*** RECORDED INFORMATION ***

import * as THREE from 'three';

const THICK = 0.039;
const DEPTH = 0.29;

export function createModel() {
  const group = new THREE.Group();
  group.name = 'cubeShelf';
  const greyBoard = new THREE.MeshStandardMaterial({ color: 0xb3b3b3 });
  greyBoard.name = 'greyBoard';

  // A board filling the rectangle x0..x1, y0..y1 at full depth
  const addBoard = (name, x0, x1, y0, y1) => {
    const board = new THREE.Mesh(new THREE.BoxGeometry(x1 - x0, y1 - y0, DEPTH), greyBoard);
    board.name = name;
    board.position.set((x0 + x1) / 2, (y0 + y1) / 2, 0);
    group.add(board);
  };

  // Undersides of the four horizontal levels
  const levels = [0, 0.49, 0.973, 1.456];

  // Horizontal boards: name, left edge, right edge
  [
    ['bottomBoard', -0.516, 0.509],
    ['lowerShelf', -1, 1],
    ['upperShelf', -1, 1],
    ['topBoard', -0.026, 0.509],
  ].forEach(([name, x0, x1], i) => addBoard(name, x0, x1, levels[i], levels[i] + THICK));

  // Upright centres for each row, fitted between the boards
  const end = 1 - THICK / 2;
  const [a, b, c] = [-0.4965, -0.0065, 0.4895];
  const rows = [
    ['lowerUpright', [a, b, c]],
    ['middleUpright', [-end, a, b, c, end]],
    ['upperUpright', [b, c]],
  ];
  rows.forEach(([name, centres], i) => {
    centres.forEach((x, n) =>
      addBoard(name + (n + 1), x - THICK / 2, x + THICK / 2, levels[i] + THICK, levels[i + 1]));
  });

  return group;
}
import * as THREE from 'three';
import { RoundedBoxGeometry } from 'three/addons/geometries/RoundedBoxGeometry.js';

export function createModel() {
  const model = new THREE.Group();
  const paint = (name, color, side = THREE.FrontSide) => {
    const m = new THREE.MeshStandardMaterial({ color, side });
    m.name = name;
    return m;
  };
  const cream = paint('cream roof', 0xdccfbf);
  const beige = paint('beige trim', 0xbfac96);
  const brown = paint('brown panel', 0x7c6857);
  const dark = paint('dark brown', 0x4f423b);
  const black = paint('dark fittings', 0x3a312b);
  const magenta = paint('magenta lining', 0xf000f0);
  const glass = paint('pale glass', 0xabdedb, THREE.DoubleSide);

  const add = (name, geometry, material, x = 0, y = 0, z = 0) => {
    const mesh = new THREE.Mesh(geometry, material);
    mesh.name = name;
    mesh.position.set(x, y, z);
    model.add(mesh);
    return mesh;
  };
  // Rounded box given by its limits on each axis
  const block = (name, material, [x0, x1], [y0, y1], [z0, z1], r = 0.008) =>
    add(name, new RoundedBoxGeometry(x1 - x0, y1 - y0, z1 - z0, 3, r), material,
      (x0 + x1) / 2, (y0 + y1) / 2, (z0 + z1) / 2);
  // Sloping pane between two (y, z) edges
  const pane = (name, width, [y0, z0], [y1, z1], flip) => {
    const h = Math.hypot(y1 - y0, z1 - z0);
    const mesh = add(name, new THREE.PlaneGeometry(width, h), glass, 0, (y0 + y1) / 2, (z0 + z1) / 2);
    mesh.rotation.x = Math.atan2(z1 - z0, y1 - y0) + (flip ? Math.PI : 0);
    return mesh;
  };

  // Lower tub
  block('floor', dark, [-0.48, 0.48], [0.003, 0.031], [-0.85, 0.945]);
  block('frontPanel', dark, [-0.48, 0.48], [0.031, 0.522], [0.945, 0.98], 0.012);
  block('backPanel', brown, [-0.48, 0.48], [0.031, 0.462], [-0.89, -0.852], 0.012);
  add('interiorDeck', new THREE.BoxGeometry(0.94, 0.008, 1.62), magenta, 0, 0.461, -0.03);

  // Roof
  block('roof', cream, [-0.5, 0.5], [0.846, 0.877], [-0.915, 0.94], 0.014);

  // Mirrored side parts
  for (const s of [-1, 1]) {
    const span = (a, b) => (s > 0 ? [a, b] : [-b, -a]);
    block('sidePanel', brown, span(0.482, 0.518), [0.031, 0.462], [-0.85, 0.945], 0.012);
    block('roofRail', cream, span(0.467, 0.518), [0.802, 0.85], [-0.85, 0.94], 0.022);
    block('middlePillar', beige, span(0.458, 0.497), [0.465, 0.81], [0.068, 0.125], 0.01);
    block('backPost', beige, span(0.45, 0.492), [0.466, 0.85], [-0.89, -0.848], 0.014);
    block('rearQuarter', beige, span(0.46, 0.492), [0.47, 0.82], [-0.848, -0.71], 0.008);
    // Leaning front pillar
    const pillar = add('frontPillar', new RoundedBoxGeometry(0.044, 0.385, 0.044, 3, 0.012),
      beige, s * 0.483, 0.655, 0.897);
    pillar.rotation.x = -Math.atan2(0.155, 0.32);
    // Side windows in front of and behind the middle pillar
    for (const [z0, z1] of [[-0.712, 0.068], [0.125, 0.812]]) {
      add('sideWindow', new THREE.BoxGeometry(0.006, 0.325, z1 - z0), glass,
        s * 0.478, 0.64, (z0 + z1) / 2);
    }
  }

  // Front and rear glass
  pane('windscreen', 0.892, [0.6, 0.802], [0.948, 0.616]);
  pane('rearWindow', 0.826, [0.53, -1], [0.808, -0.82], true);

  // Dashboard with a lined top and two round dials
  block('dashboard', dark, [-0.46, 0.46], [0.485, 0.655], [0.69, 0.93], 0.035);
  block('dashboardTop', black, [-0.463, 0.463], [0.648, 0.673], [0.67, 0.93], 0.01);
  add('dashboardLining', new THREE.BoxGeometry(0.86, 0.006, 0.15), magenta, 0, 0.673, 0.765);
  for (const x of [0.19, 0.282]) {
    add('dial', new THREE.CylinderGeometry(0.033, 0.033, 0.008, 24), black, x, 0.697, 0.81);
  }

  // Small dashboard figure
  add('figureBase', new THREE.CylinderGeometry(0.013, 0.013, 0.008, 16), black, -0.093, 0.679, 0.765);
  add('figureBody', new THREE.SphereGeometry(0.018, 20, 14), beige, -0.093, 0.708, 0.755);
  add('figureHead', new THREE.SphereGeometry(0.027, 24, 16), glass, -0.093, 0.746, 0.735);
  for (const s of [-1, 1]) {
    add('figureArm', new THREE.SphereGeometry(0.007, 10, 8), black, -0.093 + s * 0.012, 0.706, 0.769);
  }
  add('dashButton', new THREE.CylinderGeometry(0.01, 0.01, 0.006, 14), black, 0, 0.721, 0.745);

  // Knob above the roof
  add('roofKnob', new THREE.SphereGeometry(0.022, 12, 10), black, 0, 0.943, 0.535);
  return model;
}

*** End of RECORDED INFORMATION ***

Exactly as they appear, retype the lines from the start of the records through the line containing "const greyBoard = new".

import * as THREE from 'three';

const THICK = 0.039;
const DEPTH = 0.29;

export function createModel() {
  const group = new THREE.Group();
  group.name = 'cubeShelf';
  const greyBoard = new THREE.MeshStandardMaterial({ color: 0xb3b3b3 });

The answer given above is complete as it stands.